Data extracted from a collection
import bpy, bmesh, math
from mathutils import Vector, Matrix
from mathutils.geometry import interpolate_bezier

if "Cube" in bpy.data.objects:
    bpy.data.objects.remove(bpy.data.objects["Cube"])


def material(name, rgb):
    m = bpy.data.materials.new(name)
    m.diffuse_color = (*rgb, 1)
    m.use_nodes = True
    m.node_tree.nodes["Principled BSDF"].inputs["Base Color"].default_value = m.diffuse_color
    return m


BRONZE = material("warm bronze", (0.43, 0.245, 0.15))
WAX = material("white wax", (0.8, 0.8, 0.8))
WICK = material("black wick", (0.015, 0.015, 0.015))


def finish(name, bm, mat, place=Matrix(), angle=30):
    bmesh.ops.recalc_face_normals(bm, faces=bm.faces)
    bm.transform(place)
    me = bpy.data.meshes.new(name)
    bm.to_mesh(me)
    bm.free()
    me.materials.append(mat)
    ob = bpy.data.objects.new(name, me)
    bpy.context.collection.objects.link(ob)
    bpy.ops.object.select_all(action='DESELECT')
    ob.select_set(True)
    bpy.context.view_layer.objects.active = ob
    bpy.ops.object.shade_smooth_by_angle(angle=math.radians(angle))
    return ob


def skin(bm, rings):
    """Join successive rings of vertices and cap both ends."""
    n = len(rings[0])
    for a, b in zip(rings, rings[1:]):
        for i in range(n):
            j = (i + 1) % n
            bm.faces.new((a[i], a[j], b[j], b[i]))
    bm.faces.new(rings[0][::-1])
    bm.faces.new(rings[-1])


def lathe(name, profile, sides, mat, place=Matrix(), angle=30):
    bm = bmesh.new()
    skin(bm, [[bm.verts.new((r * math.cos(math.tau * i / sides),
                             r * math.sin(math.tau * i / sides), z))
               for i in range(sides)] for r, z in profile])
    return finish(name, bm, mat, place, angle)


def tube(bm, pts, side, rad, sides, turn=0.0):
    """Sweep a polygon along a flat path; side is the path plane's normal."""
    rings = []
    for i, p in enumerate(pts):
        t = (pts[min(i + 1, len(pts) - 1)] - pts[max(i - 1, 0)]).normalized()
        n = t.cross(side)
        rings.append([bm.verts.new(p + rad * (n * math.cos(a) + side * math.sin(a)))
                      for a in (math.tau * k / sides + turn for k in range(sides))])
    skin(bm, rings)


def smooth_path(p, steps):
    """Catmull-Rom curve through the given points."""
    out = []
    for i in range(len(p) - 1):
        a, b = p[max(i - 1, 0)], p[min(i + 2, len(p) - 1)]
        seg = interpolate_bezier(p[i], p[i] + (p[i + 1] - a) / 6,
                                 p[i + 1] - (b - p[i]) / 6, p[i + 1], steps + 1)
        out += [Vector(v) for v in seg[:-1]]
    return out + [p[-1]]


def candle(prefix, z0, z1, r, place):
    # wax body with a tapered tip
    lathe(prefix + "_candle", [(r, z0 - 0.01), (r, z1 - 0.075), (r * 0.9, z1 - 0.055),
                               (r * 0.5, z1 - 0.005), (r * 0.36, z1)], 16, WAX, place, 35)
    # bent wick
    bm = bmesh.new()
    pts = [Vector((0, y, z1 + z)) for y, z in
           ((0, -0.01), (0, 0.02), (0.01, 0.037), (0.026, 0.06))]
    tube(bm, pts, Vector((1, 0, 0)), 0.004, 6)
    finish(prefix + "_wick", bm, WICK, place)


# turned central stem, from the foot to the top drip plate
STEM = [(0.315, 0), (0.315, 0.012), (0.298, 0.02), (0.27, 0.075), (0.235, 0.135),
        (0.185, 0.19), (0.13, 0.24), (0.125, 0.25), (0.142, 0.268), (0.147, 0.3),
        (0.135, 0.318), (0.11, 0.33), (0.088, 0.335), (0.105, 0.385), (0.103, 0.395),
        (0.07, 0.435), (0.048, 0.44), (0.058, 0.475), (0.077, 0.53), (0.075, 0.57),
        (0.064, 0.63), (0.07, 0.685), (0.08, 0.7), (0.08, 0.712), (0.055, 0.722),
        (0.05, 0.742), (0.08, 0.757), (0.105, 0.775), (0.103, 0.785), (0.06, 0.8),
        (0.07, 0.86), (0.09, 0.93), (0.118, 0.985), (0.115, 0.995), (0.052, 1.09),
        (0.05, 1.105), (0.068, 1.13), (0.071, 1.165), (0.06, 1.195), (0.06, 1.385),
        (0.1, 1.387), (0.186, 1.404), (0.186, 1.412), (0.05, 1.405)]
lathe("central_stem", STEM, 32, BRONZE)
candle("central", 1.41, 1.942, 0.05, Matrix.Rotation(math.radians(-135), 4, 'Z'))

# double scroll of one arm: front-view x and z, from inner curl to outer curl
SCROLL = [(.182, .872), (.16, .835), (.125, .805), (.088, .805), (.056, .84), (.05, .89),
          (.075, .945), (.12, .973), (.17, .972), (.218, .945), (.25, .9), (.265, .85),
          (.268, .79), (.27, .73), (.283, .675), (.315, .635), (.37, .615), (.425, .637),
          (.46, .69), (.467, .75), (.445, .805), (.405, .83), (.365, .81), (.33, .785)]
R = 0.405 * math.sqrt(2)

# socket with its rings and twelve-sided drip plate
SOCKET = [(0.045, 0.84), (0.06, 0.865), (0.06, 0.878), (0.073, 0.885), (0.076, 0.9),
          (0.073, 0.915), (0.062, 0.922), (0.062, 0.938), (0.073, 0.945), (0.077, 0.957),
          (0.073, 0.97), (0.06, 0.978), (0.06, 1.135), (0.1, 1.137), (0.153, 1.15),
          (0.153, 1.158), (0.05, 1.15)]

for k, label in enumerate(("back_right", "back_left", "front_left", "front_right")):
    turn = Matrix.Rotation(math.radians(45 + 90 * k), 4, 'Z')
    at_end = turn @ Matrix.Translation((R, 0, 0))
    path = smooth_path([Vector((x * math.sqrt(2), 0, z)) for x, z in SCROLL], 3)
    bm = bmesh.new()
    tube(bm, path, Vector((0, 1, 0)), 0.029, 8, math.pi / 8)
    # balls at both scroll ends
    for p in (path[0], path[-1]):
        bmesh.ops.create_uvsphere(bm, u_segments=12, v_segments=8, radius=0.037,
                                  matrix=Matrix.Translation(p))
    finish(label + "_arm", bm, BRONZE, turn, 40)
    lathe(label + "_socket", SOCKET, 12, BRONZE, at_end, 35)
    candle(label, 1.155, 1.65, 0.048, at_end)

HOW TO COMPLETE THIS TASK
Reproduce the data in its entirety, matching each character.

TASK OUTPUT
import bpy, bmesh, math
from mathutils import Vector, Matrix
from mathutils.geometry import interpolate_bezier

if "Cube" in bpy.data.objects:
    bpy.data.objects.remove(bpy.data.objects["Cube"])


def material(name, rgb):
    m = bpy.data.materials.new(name)
    m.diffuse_color = (*rgb, 1)
    m.use_nodes = True
    m.node_tree.nodes["Principled BSDF"].inputs["Base Color"].default_value = m.diffuse_color
    return m


BRONZE = material("warm bronze", (0.43, 0.245, 0.15))
WAX = material("white wax", (0.8, 0.8, 0.8))
WICK = material("black wick", (0.015, 0.015, 0.015))


def finish(name, bm, mat, place=Matrix(), angle=30):
    bmesh.ops.recalc_face_normals(bm, faces=bm.faces)
    bm.transform(place)
    me = bpy.data.meshes.new(name)
    bm.to_mesh(me)
    bm.free()
    me.materials.append(mat)
    ob = bpy.data.objects.new(name, me)
    bpy.context.collection.objects.link(ob)
    bpy.ops.object.select_all(action='DESELECT')
    ob.select_set(True)
    bpy.context.view_layer.objects.active = ob
    bpy.ops.object.shade_smooth_by_angle(angle=math.radians(angle))
    return ob


def skin(bm, rings):
    """Join successive rings of vertices and cap both ends."""
    n = len(rings[0])
    for a, b in zip(rings, rings[1:]):
        for i in range(n):
            j = (i + 1) % n
            bm.faces.new((a[i], a[j], b[j], b[i]))
    bm.faces.new(rings[0][::-1])
    bm.faces.new(rings[-1])


def lathe(name, profile, sides, mat, place=Matrix(), angle=30):
    bm = bmesh.new()
    skin(bm, [[bm.verts.new((r * math.cos(math.tau * i / sides),
                             r * math.sin(math.tau * i / sides), z))
               for i in range(sides)] for r, z in profile])
    return finish(name, bm, mat, place, angle)


def tube(bm, pts, side, rad, sides, turn=0.0):
    """Sweep a polygon along a flat path; side is the path plane's normal."""
    rings = []
    for i, p in enumerate(pts):
        t = (pts[min(i + 1, len(pts) - 1)] - pts[max(i - 1, 0)]).normalized()
        n = t.cross(side)
        rings.append([bm.verts.new(p + rad * (n * math.cos(a) + side * math.sin(a)))
                      for a in (math.tau * k / sides + turn for k in range(sides))])
    skin(bm, rings)


def smooth_path(p, steps):
    """Catmull-Rom curve through the given points."""
    out = []
    for i in range(len(p) - 1):
        a, b = p[max(i - 1, 0)], p[min(i + 2, len(p) - 1)]
        seg = interpolate_bezier(p[i], p[i] + (p[i + 1] - a) / 6,
                                 p[i + 1] - (b - p[i]) / 6, p[i + 1], steps + 1)
        out += [Vector(v) for v in seg[:-1]]
    return out + [p[-1]]


def candle(prefix, z0, z1, r, place):
    # wax body with a tapered tip
    lathe(prefix + "_candle", [(r, z0 - 0.01), (r, z1 - 0.075), (r * 0.9, z1 - 0.055),
                               (r * 0.5, z1 - 0.005), (r * 0.36, z1)], 16, WAX, place, 35)
    # bent wick
    bm = bmesh.new()
    pts = [Vector((0, y, z1 + z)) for y, z in
           ((0, -0.01), (0, 0.02), (0.01, 0.037), (0.026, 0.06))]
    tube(bm, pts, Vector((1, 0, 0)), 0.004, 6)
    finish(prefix + "_wick", bm, WICK, place)


# turned central stem, from the foot to the top drip plate
STEM = [(0.315, 0), (0.315, 0.012), (0.298, 0.02), (0.27, 0.075), (0.235, 0.135),
        (0.185, 0.19), (0.13, 0.24), (0.125, 0.25), (0.142, 0.268), (0.147, 0.3),
        (0.135, 0.318), (0.11, 0.33), (0.088, 0.335), (0.105, 0.385), (0.103, 0.395),
        (0.07, 0.435), (0.048, 0.44), (0.058, 0.475), (0.077, 0.53), (0.075, 0.57),
        (0.064, 0.63), (0.07, 0.685), (0.08, 0.7), (0.08, 0.712), (0.055, 0.722),
        (0.05, 0.742), (0.08, 0.757), (0.105, 0.775), (0.103, 0.785), (0.06, 0.8),
        (0.07, 0.86), (0.09, 0.93), (0.118, 0.985), (0.115, 0.995), (0.052, 1.09),
        (0.05, 1.105), (0.068, 1.13), (0.071, 1.165), (0.06, 1.195), (0.06, 1.385),
        (0.1, 1.387), (0.186, 1.404), (0.186, 1.412), (0.05, 1.405)]
lathe("central_stem", STEM, 32, BRONZE)
candle("central", 1.41, 1.942, 0.05, Matrix.Rotation(math.radians(-135), 4, 'Z'))

# double scroll of one arm: front-view x and z, from inner curl to outer curl
SCROLL = [(.182, .872), (.16, .835), (.125, .805), (.088, .805), (.056, .84), (.05, .89),
          (.075, .945), (.12, .973), (.17, .972), (.218, .945), (.25, .9), (.265, .85),
          (.268, .79), (.27, .73), (.283, .675), (.315, .635), (.37, .615), (.425, .637),
          (.46, .69), (.467, .75), (.445, .805), (.405, .83), (.365, .81), (.33, .785)]
R = 0.405 * math.sqrt(2)

# socket with its rings and twelve-sided drip plate
SOCKET = [(0.045, 0.84), (0.06, 0.865), (0.06, 0.878), (0.073, 0.885), (0.076, 0.9),
          (0.073, 0.915), (0.062, 0.922), (0.062, 0.938), (0.073, 0.945), (0.077, 0.957),
          (0.073, 0.97), (0.06, 0.978), (0.06, 1.135), (0.1, 1.137), (0.153, 1.15),
          (0.153, 1.158), (0.05, 1.15)]

for k, label in enumerate(("back_right", "back_left", "front_left", "front_right")):
    turn = Matrix.Rotation(math.radians(45 + 90 * k), 4, 'Z')
    at_end = turn @ Matrix.Translation((R, 0, 0))
    path = smooth_path([Vector((x * math.sqrt(2), 0, z)) for x, z in SCROLL], 3)
    bm = bmesh.new()
    tube(bm, path, Vector((0, 1, 0)), 0.029, 8, math.pi / 8)
    # balls at both scroll ends
    for p in (path[0], path[-1]):
        bmesh.ops.create_uvsphere(bm, u_segments=12, v_segments=8, radius=0.037,
                                  matrix=Matrix.Translation(p))
    finish(label + "_arm", bm, BRONZE, turn, 40)
    lathe(label + "_socket", SOCKET, 12, BRONZE, at_end, 35)
    candle(label, 1.155, 1.65, 0.048, at_end)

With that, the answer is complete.